Look below for lines that hold the string "SIDES" and copy each one.

=== Section Start ===

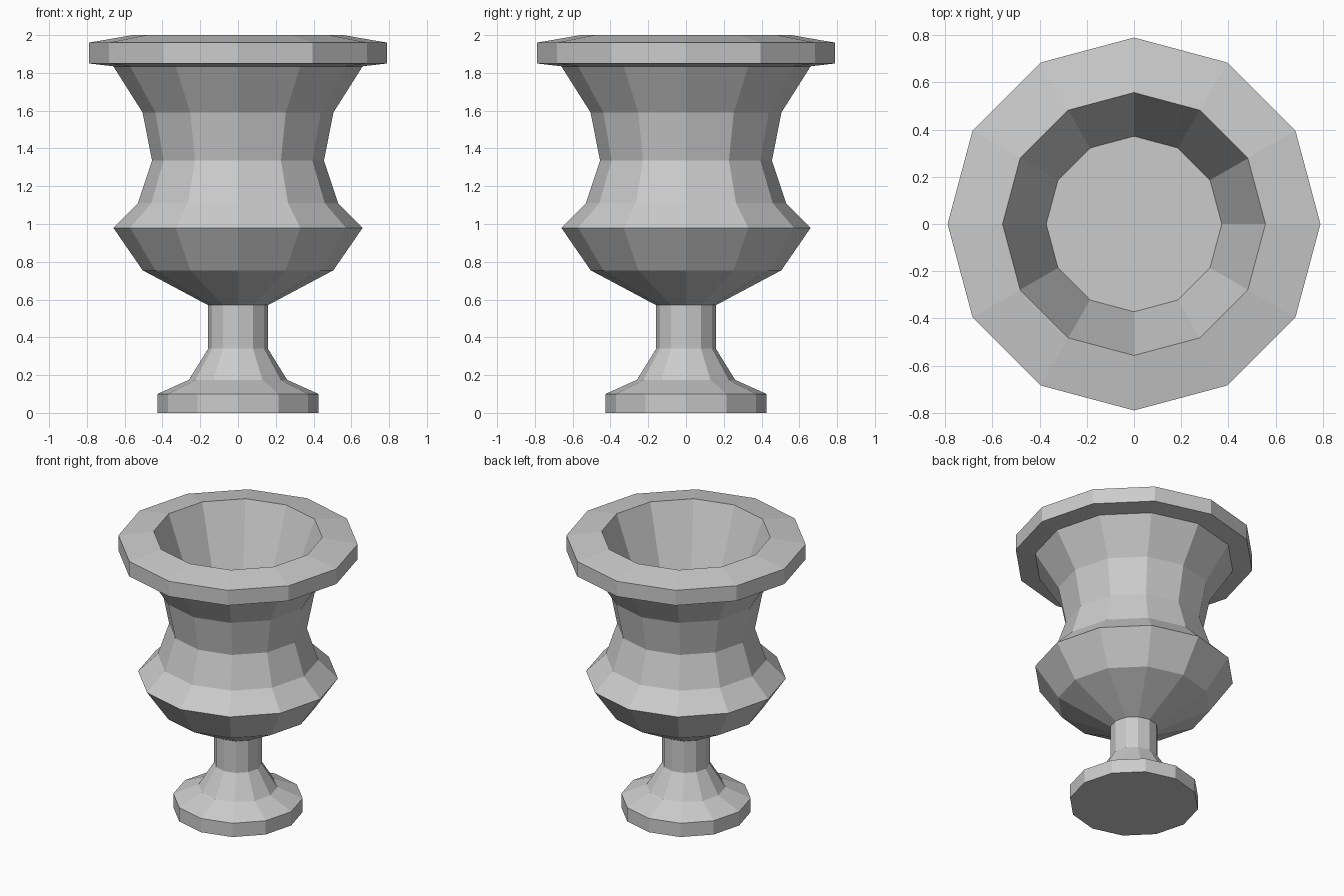
import bpy, bmesh
from math import cos, sin, tau

if "Cube" in bpy.data.objects:
    bpy.data.objects.remove(bpy.data.objects["Cube"])

SIDES = 12


def lathe(name, profile):
    """Revolve (radius, height) points, capping both ends."""
    bm = bmesh.new()
    rings = [[bm.verts.new((r * cos(tau * i / SIDES), r * sin(tau * i / SIDES), z))
              for i in range(SIDES)] for r, z in profile]
    for low, high in zip(rings, rings[1:]):
        for i in range(SIDES):
            j = (i + 1) % SIDES
            bm.faces.new((low[i], low[j], high[j], high[i]))
    bm.faces.new(rings[0][::-1])
    bm.faces.new(rings[-1])
    mesh = bpy.data.meshes.new(name)
    bm.to_mesh(mesh)
    bm.free()
    obj = bpy.data.objects.new(name, mesh)
    bpy.context.collection.objects.link(obj)
    return obj


# Whole urn as one closed profile, from foot to hollow floor
lathe("urn", [
    (0.427, 0.0), (0.427, 0.10), (0.26, 0.175),              # foot
    (0.158, 0.34), (0.158, 0.57),                            # stem
    (0.505, 0.755), (0.66, 0.98), (0.53, 1.11),              # belly
    (0.455, 1.335), (0.505, 1.59), (0.66, 1.835),            # neck
    (0.79, 1.85), (0.79, 1.96), (0.557, 2.0),                # rim
    (0.372, 1.5),                                            # hollow
])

=== Section End ===

SOLUTION TO THIS EXERCISE
SIDES = 12
    rings = [[bm.verts.new((r * cos(tau * i / SIDES), r * sin(tau * i / SIDES), z))
              for i in range(SIDES)] for r, z in profile]
        for i in range(SIDES):
            j = (i + 1) % SIDES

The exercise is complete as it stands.